* Data for processing

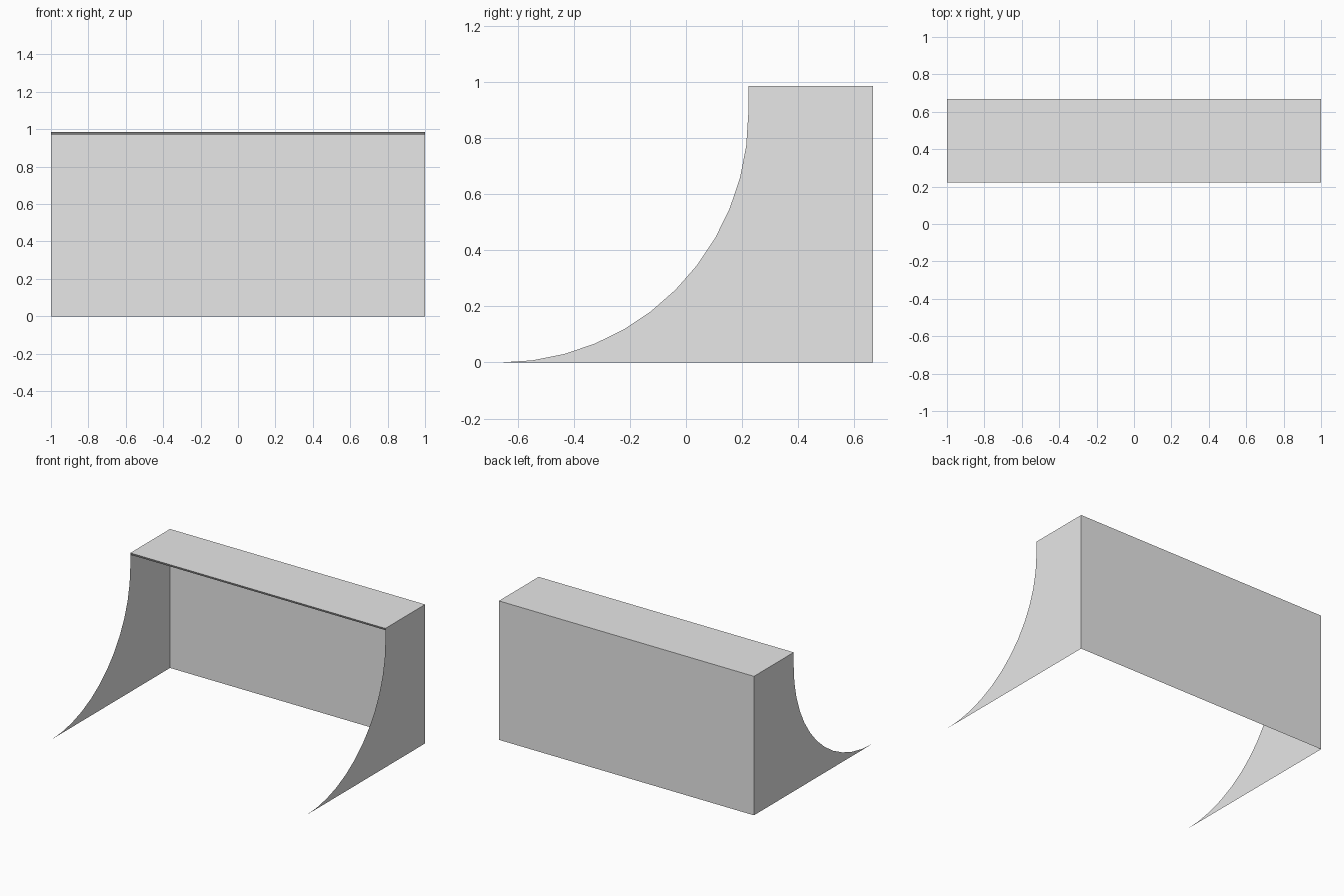
import bpy
import math

cube = bpy.data.objects.get("Cube")
if cube:
    bpy.data.objects.remove(cube, do_unlink=True)

HALF = 1.0        # half width in x
BACK = 0.667      # y of the back wall
LIP = 0.222       # y of the deck's front edge
TOP = 0.985       # deck height
RADIUS = 0.885    # transition curve
STEPS = 12


def make_material(name, value):
    mat = bpy.data.materials.new(name)
    mat.use_nodes = True
    color = (value, value, value, 1)
    mat.diffuse_color = color
    mat.node_tree.nodes["Principled BSDF"].inputs["Base Color"].default_value = color
    return mat


def make_sheet(name, points, mat):
    """One flat panel from its outline."""
    mesh = bpy.data.meshes.new(name)
    mesh.from_pydata(points, [], [list(range(len(points)))])
    mesh.materials.append(mat)
    obj = bpy.data.objects.new(name, mesh)
    bpy.context.collection.objects.link(obj)
    return obj


grey = make_material("light_grey", 0.8)
dark = make_material("dark_grey", 0.2)

# Side panels: quarter-round transition up to the deck, straight back
profile = [(BACK, TOP), (LIP, TOP)]
for i in range(STEPS, -1, -1):
    a = math.pi / 2 * i / STEPS
    profile.append((LIP - RADIUS + RADIUS * math.sin(a), RADIUS * (1 - math.cos(a))))
profile.append((BACK, 0))

for name, side in (("left_side_panel", 1), ("right_side_panel", -1)):
    outline = profile if side > 0 else profile[::-1]
    make_sheet(name, [(side * HALF, y, z) for y, z in outline], grey)

# Back wall
make_sheet("back_wall", [(HALF, BACK, 0), (-HALF, BACK, 0),
                         (-HALF, BACK, TOP), (HALF, BACK, TOP)], grey)

# Deck on top
make_sheet("deck", [(-HALF, LIP, TOP), (HALF, LIP, TOP),
                    (HALF, BACK, TOP), (-HALF, BACK, TOP)], grey)

# Narrow lip hanging from the deck's front edge
make_sheet("deck_lip", [(-HALF, LIP, TOP - 0.012), (HALF, LIP, TOP - 0.012),
                        (HALF, LIP, TOP), (-HALF, LIP, TOP)], dark)
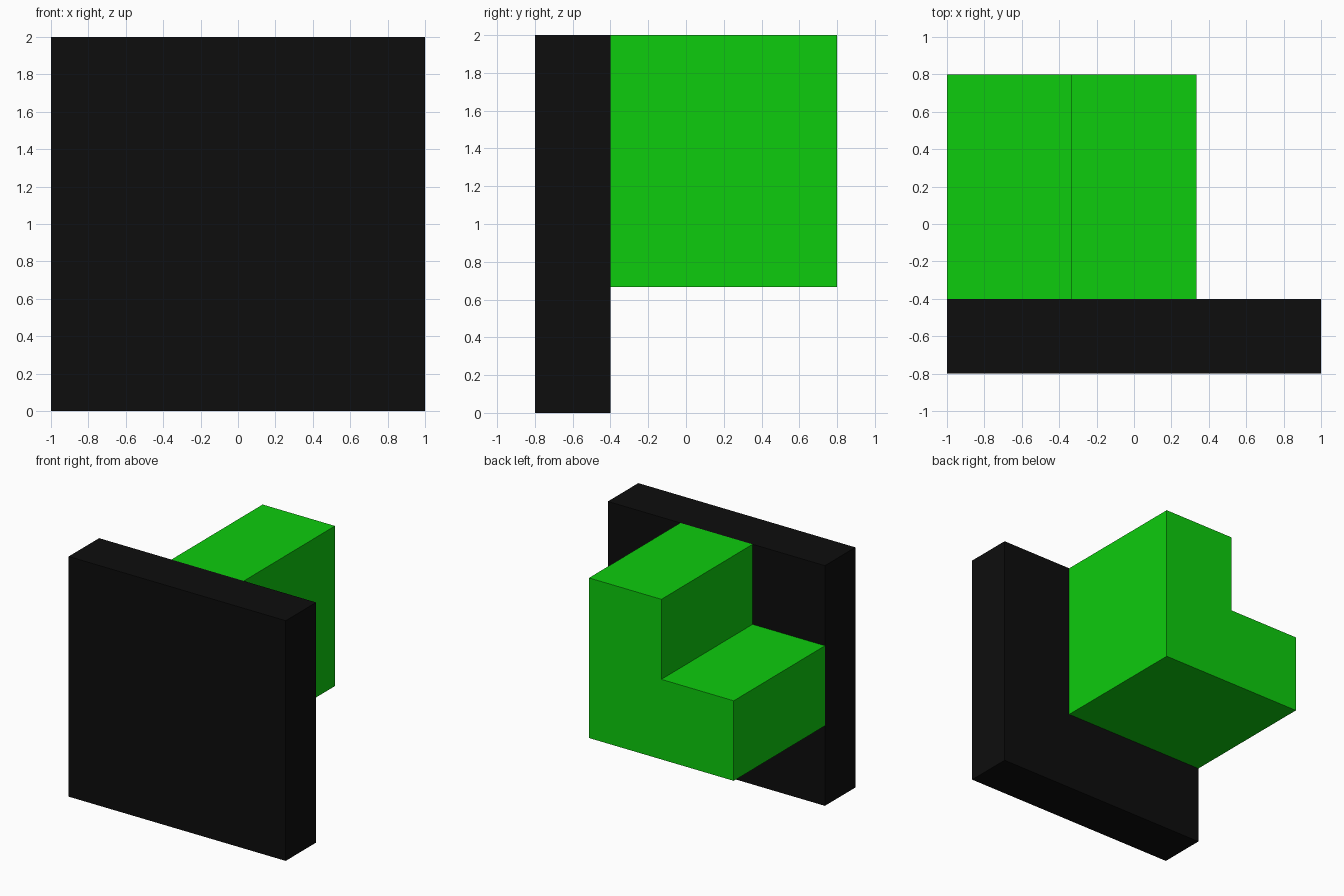
import bpy
import bmesh

cube = bpy.data.objects.get("Cube")
if cube:
    bpy.data.objects.remove(cube, do_unlink=True)


def material(name, color):
    mat = bpy.data.materials.new(name)
    mat.use_nodes = True
    mat.diffuse_color = color
    mat.node_tree.nodes["Principled BSDF"].inputs["Base Color"].default_value = color
    return mat


def prism(name, profile, y_front, y_back, mat):
    """Extrude an (x, z) outline along y."""
    bm = bmesh.new()
    face = bm.faces.new([bm.verts.new((x, y_front, z)) for x, z in profile])
    extruded = bmesh.ops.extrude_face_region(bm, geom=[face], use_keep_orig=True)
    moved = [v for v in extruded["geom"] if isinstance(v, bmesh.types.BMVert)]
    bmesh.ops.translate(bm, verts=moved, vec=(0, y_back - y_front, 0))
    bmesh.ops.recalc_face_normals(bm, faces=bm.faces)
    mesh = bpy.data.meshes.new(name)
    bm.to_mesh(mesh)
    bm.free()
    mesh.materials.append(mat)
    obj = bpy.data.objects.new(name, mesh)
    bpy.context.collection.objects.link(obj)
    return obj


black = material("black", (0.004, 0.004, 0.004, 1))
green = material("bright green", (0.004, 0.604, 0.004, 1))

third = 2 / 3

# Square front plate
prism("front_plate", [(-1, 0), (1, 0), (1, 2), (-1, 2)], -0.8, -0.4, black)

# Stepped block on the back: low at the -x edge, tall beside it
low, mid, high = -1, -1 + third, -1 + 2 * third
prism("stepped_block",
      [(low, third), (high, third), (high, 2), (mid, 2),
       (mid, 2 * third), (low, 2 * third)],
      -0.4, 0.8, green)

* What to work on
Output the lines of the records above exactly as they appear, from the line containing "for name, side" through the line containing "# Deck on top".

* Answer for the task
for name, side in (("left_side_panel", 1), ("right_side_panel", -1)):
    outline = profile if side > 0 else profile[::-1]
    make_sheet(name, [(side * HALF, y, z) for y, z in outline], grey)

# Back wall
make_sheet("back_wall", [(HALF, BACK, 0), (-HALF, BACK, 0),
                         (-HALF, BACK, TOP), (HALF, BACK, TOP)], grey)

# Deck on top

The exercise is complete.